[TASK] Set down the full listing that follows, word for word.

INFORMATION SHOWN Start Marker

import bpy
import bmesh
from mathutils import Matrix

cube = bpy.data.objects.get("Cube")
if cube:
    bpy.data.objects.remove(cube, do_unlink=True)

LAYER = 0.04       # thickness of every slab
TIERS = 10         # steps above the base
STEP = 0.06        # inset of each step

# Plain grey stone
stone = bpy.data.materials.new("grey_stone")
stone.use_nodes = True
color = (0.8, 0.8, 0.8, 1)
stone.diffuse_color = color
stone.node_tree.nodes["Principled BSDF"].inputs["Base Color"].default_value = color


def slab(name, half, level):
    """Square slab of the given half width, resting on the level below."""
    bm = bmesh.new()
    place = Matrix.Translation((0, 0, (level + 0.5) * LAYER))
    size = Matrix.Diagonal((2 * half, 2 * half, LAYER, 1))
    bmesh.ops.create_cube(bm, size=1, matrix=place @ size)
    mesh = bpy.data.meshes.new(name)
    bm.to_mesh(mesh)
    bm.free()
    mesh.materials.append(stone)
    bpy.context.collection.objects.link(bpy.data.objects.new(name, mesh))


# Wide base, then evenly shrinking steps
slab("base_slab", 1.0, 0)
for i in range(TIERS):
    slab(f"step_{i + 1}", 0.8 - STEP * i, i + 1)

INFORMATION SHOWN End Marker

[FINISHED TASK]
import bpy
import bmesh
from mathutils import Matrix

cube = bpy.data.objects.get("Cube")
if cube:
    bpy.data.objects.remove(cube, do_unlink=True)

LAYER = 0.04       # thickness of every slab
TIERS = 10         # steps above the base
STEP = 0.06        # inset of each step

# Plain grey stone
stone = bpy.data.materials.new("grey_stone")
stone.use_nodes = True
color = (0.8, 0.8, 0.8, 1)
stone.diffuse_color = color
stone.node_tree.nodes["Principled BSDF"].inputs["Base Color"].default_value = color


def slab(name, half, level):
    """Square slab of the given half width, resting on the level below."""
    bm = bmesh.new()
    place = Matrix.Translation((0, 0, (level + 0.5) * LAYER))
    size = Matrix.Diagonal((2 * half, 2 * half, LAYER, 1))
    bmesh.ops.create_cube(bm, size=1, matrix=place @ size)
    mesh = bpy.data.meshes.new(name)
    bm.to_mesh(mesh)
    bm.free()
    mesh.materials.append(stone)
    bpy.context.collection.objects.link(bpy.data.objects.new(name, mesh))


# Wide base, then evenly shrinking steps
slab("base_slab", 1.0, 0)
for i in range(TIERS):
    slab(f"step_{i + 1}", 0.8 - STEP * i, i + 1)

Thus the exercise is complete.